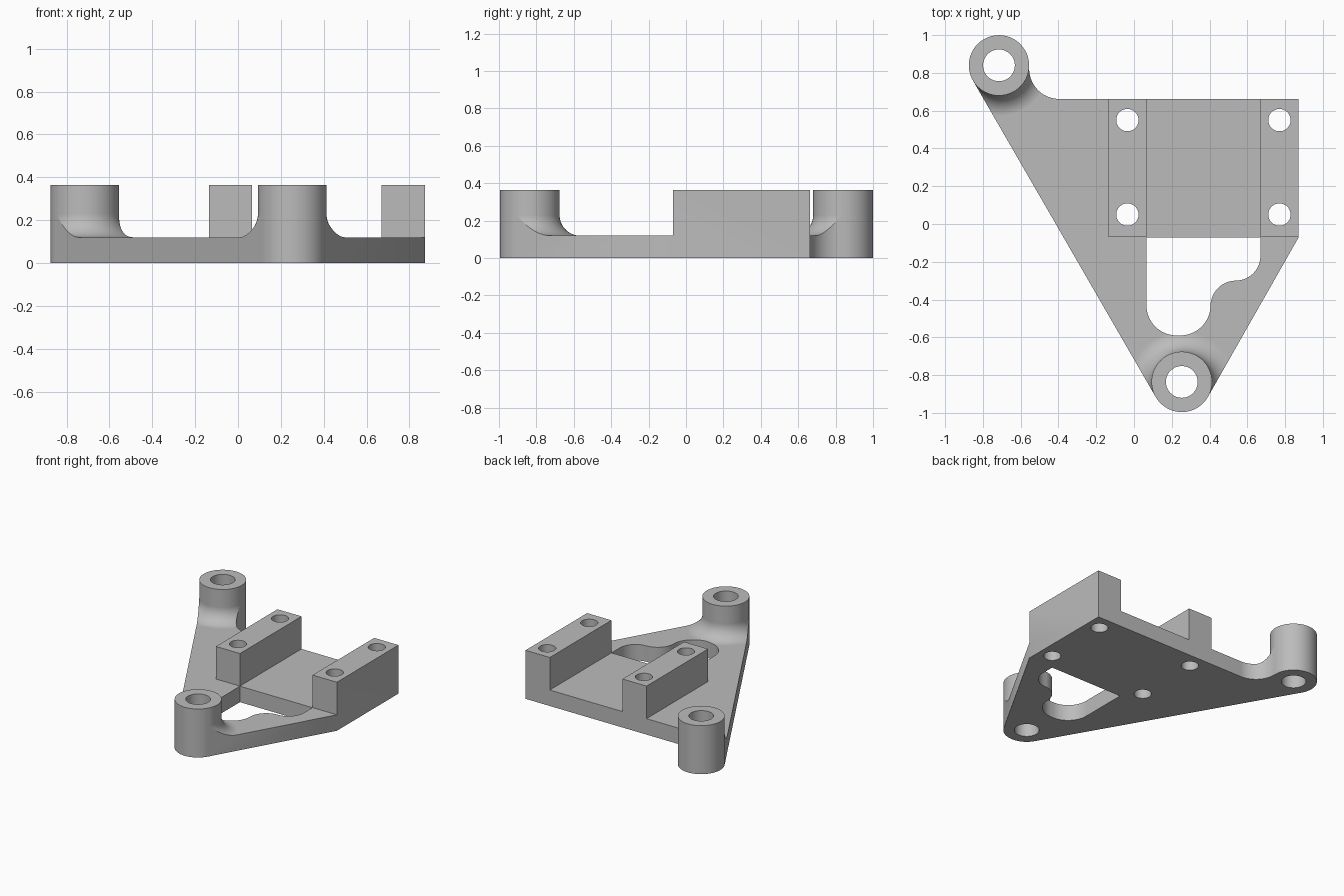
import bpy
import bmesh
from math import cos, sin, pi, radians

if "Cube" in bpy.data.objects:
    bpy.data.objects.remove(bpy.data.objects["Cube"], do_unlink=True)

THICK, TOP = 0.12, 0.365          # plate thickness, overall height
BOSS_R, BORE_R, FILLET = 0.16, 0.084, 0.11
BOSSES = [(-0.715, 0.84), (0.253, -0.836)]
BACK, FRONT, SIDE = 0.662, -0.07, 0.872

grey = bpy.data.materials.new("plain_grey")
grey.use_nodes = True
grey.diffuse_color = (0.5, 0.5, 0.5, 1)
grey.node_tree.nodes["Principled BSDF"].inputs["Base Color"].default_value = (0.5, 0.5, 0.5, 1)


def arc(cx, cy, r, start, end, n=24):
    angles = [radians(start + (end - start) * i / n) for i in range(n + 1)]
    return [(cx + r * cos(a), cy + r * sin(a)) for a in angles]


def finish(name, bm):
    bmesh.ops.recalc_face_normals(bm, faces=bm.faces)
    mesh = bpy.data.meshes.new(name)
    bm.to_mesh(mesh)
    bm.free()
    mesh.materials.append(grey)
    obj = bpy.data.objects.new(name, mesh)
    bpy.context.collection.objects.link(obj)
    return obj


def prism(name, points, z0, z1):
    bm = bmesh.new()
    face = bm.faces.new([bm.verts.new((x, y, z0)) for x, y in points])
    ext = bmesh.ops.extrude_face_region(bm, geom=[face])
    moved = [v for v in ext["geom"] if isinstance(v, bmesh.types.BMVert)]
    bmesh.ops.translate(bm, verts=moved, vec=(0, 0, z1 - z0))
    return finish(name, bm)


def box(name, x0, x1, y0, y1, z0, z1):
    return prism(name, [(x0, y0), (x1, y0), (x1, y1), (x0, y1)], z0, z1)


def cylinder(name, x, y, r):
    return prism(name, arc(x, y, r, 0, 360, 64)[:-1], -0.2, 0.6)


def flared_boss(name, x, y):
    # Post with a concave fillet flowing into the plate
    rim = BOSS_R + FILLET
    curve = arc(rim, THICK + FILLET - 0.0001, FILLET, 270, 180, 16)
    profile = [(0, -0.05), (rim, -0.05)] + curve + [(BOSS_R, 0.5), (0, 0.5)]
    bm = bmesh.new()
    verts = [bm.verts.new((x + r, y, z)) for r, z in profile]
    edges = [bm.edges.new(pair) for pair in zip(verts, verts[1:])]
    bmesh.ops.spin(bm, geom=verts + edges, cent=(x, y, 0), axis=(0, 0, 1),
                   angle=2 * pi, steps=96)
    bmesh.ops.remove_doubles(bm, verts=bm.verts, dist=0.00005)
    return finish(name, bm)


def combine(target, tool, operation):
    mod = target.modifiers.new(operation, "BOOLEAN")
    mod.operation, mod.solver, mod.object = operation, "EXACT", tool
    bpy.ops.object.select_all(action="DESELECT")
    bpy.context.view_layer.objects.active = target
    target.select_set(True)
    bpy.ops.object.modifier_apply(modifier=mod.name)
    bpy.data.objects.remove(tool, do_unlink=True)


# Oversized slab with bosses and mounting rails, trimmed to shape afterwards
bracket = box("mounting_bracket", -1.2, 1.2, -1.2, 1.2, -0.1, THICK)
for x, y in BOSSES:
    combine(bracket, flared_boss("boss", x, y), "UNION")
for x0, x1 in ((-0.135, 0.065), (0.67, 1.0)):
    combine(bracket, box("rail", x0, x1, FRONT, 0.75, 0.05, 0.5), "UNION")

# Outer contour: tangent sides around both bosses and a rounded inner corner
(ax, ay), (bx, by) = BOSSES
trim_r = BOSS_R - 0.0005
outline = (arc(ax, ay, trim_r, 0, 210, 56) + arc(bx, by, trim_r, 210, 330, 32)
           + [(SIDE, FRONT), (SIDE, BACK)]
           + arc(-0.395, 0.822, BOSS_R, 270, 177))
combine(bracket, prism("contour", outline, 0, TOP), "INTERSECT")

# Curved window between the rails and the front boss
window = ([(0.669, FRONT - 0.001), (0.066, FRONT - 0.001)]
          + arc(0.226, -0.43, 0.16, 180, 270) + arc(0.245, -0.43, 0.16, 270, 360)
          + arc(0.54, -0.435, 0.135, 180, 90) + arc(0.54, -0.17, 0.129, 274, 360))
combine(bracket, prism("window", window, -0.2, 0.6), "DIFFERENCE")

# Bores through the bosses and screw holes through the rails
for x, y in BOSSES:
    combine(bracket, cylinder("bore", x, y, BORE_R), "DIFFERENCE")
for x in (-0.035, 0.77):
    for y in (0.05, 0.55):
        combine(bracket, cylinder("screw_hole", x, y, 0.059), "DIFFERENCE")

# Smooth curves with crisp edges
bpy.ops.object.select_all(action="DESELECT")
bpy.context.view_layer.objects.active = bracket
bracket.select_set(True)
bpy.ops.object.shade_smooth_by_angle(angle=radians(30))
weighted = bracket.modifiers.new("clean_shading", "WEIGHTED_NORMAL")
weighted.keep_sharp = True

----------------------------------------

Taking the entries above, write out exactly each line from the one holding "return [(cx +" to the one holding "mesh.materials.append(grey)", both included, and stop there.

    return [(cx + r * cos(a), cy + r * sin(a)) for a in angles]


def finish(name, bm):
    bmesh.ops.recalc_face_normals(bm, faces=bm.faces)
    mesh = bpy.data.meshes.new(name)
    bm.to_mesh(mesh)
    bm.free()
    mesh.materials.append(grey)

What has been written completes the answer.